"Everywhere we go-o
People want to know-o
Who we are, where we come from
So we tell them, we are the Afghans
Mighty, mighty Afghans"
The handful of Afghanistan supporters who had travelled from around New Zealand - a couple from Australia, too - had turned one corner of the University Oval into Kandahar. Most of them now settled in the southern hemisphere once lived around the historical city. One among them left Kandahar in 2000 and moved temporarily to Peshawar, in Pakistan, before finally establishing a base in New Zealand. That was before cricket had taken over as Afghanistan's No. 1 sport from boxing, wrestling and buzkashi.
He had flown down along with his wife and two daughters from Auckland to watch the two Dunedin games. The group around him were all friends and family, dressed in their best kurtas and embroidered vests, complete with matching pakols on their heads, speaking in Pashto and English together, waving two big flags and delivering their own version of the chant from Remember the Titans to ensure their players did not feel alone.
The first time the chant went up was in the 33rd over of Scotland's innings when Hamid Hassan, standing at mid-off dived forward to pluck up a low chance off Shapoor Zadran's bowling. Hassan had been signing autographs for the group only a while ago and was quick to respond with a wave. The group, on its feet now, kept repeating the chant knowing they were being heard. It grew louder as Dawlat Zadran struck four overs later and directed his celebration towards the supporters. But it was the last time in a while that the chant was heard as Scotland's lower order frustrated Afghanistan to stretch the total to 210.
Many things can hurt a newcomer in a big tournament like this. It could be swing, bounce, the wind chill, the quality of the opposition, or just being in a foreign country. Afghanistan had a good start to the tournament in Canberra before Bangladesh fought back strongly; they were much closer against Sri Lanka in Dunedin three days ago only to see Mahela Jayawardene and Thisara Perera shut doors on them.
But today was Afghanistan's big day. They believed it. And, as they opted to bowl, their fans believed it too.
On the eve of this match, Afghanistan batsman Javed Ahmadi had said people back home wanted to see them beat a Full Member but mid-way through the second innings it appeared that, in aiming for bigger targets, they had taken lightly an opposition not dissimilar to them.
Following a slump from 85 for 2 to 97 for 7, 114 away from a win, things turned rather bleak, enough to send their supporters into despair. They hadn't seen this coming. They didn't want to see what was coming. For the next few overs, the quiet in that little corner was making its presence felt. It probably helped the two batsmen in the middle. Passion can drive adrenaline, which was exactly what was not needed.

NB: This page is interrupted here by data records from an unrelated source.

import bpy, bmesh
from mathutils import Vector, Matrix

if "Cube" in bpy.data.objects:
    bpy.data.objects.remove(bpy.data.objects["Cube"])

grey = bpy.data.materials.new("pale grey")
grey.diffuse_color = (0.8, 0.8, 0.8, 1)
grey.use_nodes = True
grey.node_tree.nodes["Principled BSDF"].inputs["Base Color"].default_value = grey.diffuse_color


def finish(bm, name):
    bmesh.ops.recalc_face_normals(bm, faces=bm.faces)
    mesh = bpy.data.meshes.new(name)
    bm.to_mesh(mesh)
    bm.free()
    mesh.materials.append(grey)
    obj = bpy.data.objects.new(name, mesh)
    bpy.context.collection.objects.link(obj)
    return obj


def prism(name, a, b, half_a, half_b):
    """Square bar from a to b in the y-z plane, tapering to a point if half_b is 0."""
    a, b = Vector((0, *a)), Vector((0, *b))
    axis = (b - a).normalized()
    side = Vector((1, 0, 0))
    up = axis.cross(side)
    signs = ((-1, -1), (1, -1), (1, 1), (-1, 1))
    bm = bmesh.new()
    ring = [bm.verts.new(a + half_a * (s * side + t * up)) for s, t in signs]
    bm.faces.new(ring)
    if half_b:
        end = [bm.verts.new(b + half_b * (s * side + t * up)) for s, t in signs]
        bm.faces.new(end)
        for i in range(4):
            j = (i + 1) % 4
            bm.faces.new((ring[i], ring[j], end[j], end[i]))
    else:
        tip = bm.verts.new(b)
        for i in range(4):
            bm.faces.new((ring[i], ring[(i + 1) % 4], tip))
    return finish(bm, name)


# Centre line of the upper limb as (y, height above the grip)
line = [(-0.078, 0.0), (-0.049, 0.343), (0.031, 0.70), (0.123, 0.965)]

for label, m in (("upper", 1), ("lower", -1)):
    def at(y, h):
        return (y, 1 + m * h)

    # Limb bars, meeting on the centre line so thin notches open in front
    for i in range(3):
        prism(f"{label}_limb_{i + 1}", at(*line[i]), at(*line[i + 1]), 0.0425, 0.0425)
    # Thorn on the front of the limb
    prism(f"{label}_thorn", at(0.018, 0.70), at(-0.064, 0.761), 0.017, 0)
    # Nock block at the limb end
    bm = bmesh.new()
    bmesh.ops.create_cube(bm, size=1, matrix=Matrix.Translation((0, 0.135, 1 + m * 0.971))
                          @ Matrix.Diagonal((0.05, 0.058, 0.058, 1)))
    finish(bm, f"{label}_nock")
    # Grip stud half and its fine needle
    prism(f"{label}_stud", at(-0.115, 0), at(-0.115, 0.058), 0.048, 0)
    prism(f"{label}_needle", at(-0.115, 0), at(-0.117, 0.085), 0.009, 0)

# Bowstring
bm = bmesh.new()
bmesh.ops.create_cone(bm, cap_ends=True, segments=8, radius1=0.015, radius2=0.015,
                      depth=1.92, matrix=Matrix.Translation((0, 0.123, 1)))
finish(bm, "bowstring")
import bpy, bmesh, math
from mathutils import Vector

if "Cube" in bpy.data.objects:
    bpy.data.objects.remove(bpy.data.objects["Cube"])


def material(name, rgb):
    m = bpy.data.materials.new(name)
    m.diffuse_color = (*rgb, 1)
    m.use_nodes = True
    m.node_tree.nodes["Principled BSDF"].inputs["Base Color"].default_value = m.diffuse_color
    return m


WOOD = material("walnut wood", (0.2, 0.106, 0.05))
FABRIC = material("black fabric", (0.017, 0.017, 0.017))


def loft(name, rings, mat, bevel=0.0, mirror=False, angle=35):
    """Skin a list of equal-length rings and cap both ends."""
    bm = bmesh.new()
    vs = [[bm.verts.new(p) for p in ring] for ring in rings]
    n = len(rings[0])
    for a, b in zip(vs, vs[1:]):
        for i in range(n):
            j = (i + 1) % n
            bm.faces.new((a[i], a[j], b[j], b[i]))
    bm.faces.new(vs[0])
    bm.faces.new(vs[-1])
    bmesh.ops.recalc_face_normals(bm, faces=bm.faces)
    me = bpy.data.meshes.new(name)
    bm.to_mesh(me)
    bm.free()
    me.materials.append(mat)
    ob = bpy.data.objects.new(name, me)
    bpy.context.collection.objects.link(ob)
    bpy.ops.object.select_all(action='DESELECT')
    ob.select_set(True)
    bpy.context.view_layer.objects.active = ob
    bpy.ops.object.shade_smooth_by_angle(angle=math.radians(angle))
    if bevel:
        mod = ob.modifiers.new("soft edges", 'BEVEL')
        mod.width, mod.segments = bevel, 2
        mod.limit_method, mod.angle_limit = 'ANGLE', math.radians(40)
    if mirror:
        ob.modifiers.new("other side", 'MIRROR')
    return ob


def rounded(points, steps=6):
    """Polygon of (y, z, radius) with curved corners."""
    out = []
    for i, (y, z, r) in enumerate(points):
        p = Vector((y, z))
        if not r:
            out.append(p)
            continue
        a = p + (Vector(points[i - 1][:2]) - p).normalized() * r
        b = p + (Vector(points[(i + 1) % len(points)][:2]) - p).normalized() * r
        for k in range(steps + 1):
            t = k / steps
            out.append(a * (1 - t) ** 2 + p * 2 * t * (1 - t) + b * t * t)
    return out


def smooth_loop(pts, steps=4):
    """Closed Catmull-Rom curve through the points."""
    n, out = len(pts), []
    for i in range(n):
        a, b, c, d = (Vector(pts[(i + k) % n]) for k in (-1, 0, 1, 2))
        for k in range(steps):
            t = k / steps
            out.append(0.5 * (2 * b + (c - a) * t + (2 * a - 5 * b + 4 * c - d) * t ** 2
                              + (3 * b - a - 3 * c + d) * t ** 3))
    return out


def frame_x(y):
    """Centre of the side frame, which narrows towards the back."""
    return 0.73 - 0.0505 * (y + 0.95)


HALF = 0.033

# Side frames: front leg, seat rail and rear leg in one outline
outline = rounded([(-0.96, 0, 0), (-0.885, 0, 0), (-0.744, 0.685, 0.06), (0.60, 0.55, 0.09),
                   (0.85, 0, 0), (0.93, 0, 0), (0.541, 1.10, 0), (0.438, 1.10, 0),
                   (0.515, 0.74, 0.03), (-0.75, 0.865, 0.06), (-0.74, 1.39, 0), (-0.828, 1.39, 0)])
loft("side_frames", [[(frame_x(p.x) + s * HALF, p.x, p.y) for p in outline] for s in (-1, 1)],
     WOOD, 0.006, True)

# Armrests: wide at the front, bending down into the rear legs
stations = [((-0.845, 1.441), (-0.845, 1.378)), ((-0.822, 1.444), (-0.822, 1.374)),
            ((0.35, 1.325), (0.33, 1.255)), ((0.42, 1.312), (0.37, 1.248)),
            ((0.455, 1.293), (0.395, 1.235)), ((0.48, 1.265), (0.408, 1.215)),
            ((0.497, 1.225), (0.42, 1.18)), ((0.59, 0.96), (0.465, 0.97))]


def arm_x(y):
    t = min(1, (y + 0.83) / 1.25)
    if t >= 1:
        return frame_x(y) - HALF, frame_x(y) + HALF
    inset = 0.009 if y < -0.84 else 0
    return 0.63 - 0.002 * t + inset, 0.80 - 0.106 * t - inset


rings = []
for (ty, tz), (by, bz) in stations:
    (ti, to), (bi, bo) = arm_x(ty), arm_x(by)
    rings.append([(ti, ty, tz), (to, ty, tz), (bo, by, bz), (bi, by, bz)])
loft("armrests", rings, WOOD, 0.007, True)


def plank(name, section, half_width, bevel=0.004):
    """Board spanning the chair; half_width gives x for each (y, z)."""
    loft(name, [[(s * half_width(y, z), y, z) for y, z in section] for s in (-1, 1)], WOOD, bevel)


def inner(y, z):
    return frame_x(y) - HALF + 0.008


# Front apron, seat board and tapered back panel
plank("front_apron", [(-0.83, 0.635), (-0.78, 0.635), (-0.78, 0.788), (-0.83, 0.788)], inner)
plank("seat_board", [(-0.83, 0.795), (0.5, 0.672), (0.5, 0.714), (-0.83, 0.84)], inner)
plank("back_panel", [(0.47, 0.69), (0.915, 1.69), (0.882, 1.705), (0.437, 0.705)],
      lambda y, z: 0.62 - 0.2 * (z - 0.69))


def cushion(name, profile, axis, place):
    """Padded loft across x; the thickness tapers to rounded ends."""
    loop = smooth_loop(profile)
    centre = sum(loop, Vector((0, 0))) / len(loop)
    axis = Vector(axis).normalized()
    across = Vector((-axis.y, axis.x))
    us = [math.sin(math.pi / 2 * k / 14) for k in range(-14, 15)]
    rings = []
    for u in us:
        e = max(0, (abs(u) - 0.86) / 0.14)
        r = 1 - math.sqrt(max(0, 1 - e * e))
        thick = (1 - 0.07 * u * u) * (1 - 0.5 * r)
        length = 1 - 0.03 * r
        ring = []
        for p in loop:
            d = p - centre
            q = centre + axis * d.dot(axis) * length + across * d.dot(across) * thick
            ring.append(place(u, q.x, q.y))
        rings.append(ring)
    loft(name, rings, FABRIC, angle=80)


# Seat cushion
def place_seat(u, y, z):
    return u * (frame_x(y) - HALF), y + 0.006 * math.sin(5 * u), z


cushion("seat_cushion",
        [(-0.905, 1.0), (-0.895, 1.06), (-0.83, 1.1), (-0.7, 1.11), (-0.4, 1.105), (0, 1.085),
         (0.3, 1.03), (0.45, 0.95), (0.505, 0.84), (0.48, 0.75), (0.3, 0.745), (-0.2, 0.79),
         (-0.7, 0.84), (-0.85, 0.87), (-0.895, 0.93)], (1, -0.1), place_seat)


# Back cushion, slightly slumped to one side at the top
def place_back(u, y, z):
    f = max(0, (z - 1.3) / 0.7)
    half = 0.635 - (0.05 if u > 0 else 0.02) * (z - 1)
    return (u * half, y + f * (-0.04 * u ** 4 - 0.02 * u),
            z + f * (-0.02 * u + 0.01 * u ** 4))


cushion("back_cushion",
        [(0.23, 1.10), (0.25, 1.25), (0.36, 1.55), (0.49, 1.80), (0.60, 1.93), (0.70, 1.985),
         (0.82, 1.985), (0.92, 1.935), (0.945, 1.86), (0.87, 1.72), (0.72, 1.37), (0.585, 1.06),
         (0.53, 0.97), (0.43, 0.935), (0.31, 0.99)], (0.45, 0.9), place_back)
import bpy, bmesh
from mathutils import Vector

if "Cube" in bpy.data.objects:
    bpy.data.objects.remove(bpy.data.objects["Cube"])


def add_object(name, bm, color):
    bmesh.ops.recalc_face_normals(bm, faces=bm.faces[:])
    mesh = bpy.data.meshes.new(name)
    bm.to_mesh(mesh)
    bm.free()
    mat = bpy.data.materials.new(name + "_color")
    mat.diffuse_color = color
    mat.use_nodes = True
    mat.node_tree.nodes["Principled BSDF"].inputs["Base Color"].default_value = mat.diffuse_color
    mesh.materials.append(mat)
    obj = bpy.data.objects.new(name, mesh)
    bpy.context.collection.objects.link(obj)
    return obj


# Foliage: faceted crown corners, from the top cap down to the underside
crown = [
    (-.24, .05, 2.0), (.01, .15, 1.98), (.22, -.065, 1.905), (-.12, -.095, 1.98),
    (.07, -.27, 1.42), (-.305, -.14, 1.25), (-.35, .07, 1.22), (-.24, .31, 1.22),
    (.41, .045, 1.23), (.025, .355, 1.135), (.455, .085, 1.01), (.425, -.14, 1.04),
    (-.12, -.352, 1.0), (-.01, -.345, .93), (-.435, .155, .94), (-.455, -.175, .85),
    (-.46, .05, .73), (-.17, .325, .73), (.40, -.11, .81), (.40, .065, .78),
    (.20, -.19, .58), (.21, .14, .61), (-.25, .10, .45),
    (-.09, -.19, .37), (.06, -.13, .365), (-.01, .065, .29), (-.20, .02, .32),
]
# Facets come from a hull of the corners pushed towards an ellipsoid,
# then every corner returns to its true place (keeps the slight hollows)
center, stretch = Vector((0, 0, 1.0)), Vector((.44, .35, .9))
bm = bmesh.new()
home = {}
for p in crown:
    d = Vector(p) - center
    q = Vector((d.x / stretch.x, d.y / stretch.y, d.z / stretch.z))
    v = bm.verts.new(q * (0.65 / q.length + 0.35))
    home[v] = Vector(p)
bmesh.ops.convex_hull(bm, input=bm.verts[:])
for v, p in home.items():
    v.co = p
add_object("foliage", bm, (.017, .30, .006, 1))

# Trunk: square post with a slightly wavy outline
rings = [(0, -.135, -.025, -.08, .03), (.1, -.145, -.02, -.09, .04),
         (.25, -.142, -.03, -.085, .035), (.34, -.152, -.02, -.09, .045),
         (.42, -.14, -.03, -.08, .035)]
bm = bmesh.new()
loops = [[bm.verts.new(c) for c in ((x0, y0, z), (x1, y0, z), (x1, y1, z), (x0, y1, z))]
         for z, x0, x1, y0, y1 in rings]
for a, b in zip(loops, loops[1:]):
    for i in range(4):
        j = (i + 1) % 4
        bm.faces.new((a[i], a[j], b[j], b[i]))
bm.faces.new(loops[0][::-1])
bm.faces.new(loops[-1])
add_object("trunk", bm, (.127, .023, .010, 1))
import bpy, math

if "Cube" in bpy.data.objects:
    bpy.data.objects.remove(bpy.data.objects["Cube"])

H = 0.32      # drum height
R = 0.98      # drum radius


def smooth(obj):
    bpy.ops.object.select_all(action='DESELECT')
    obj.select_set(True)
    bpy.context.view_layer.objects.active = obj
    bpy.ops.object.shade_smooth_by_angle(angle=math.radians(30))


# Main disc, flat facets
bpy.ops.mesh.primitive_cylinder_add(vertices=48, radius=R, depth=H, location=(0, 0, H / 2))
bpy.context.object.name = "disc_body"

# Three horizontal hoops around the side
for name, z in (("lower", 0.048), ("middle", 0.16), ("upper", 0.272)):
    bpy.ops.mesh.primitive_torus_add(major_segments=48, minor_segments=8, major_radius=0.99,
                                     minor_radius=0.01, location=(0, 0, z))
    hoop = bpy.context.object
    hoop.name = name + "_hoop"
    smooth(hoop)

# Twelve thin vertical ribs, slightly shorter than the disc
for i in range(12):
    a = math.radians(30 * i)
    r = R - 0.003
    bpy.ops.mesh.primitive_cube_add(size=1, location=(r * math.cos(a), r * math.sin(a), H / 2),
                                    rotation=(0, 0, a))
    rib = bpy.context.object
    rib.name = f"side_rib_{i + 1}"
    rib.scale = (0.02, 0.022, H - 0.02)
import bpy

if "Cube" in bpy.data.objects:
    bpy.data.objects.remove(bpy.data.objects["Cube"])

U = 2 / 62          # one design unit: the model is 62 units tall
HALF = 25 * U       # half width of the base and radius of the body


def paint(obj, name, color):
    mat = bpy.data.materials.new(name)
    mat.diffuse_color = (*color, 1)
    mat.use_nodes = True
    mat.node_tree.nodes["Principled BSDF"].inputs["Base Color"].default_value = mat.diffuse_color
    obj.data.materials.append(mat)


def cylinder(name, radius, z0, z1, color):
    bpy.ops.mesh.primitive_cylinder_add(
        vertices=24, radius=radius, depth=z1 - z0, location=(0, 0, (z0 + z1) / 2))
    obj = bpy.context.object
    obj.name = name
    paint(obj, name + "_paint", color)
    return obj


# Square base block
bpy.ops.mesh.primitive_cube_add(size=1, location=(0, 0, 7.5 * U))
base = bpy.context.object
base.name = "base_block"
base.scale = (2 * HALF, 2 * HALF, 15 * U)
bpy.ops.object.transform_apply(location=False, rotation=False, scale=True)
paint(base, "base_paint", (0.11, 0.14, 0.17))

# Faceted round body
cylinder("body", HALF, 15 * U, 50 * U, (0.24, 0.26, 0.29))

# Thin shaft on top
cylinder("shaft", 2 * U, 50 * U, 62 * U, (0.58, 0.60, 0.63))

Samiullah Shenwari and Dawlat took the approach that had helped Scotland's lower order survive - prevent any further damage. Only 10 runs came as they blocked the next six overs, biding time in hope that there would be a release somewhere. So did their fans. They quietly saw the match unfold, felt Shenwari's agony when Dawlat played an absurd shot to be dismissed, probably expected the worst at that stage but, throughout, the two big Afghanistan flags stayed up, fluttering in the chilly breeze.
The clouds of despair only showed signs of lifting when Shenwari smashed a six and a four of consecutive deliveries in the 39th over. The six was Shenwari's first, the four a confirmation of a signal that the chase was on. That sign was read on the grass banks as a call for back-up. Shenwari was going to take control but he needed support. And so they screamed again, "Mighty, mighty Afghans", for the only the third time in the day. The neutral supporters had come in with the promise of being Scotland's back-up but they didn't really care to take sides; they were just loving the fight.
Shenwari would go on to hit three sixes in the 47th over, the third one landing just in front of the Afghan group. He was dismissed in the same over but then the back-up troops took over. They were up and running every single with their last pair. As Shapoor ran towards midwicket after hitting the winning runs, they ran towards him; as he knelt down with his arms outstretched, they were facing him with theirs open. With some 20 yards between them, they were all in one embrace.
"When we see the crowd, we get more happy, and we feel that we have more company," Shenwari said after the match. "When we get a wicket, or a boundary, we get a shout, so we feel so good."
As the rest trickled away, the Afghan supporters walked right by the dressing room to get closer to their players, chanting "Mighty Afghans" followed by "Afghanistan Zindabad". The slick ground DJ, never to miss a trick, was quick to switch to Afghan tunes, transforming this lush corner of the world temporarily to Kandahar once again.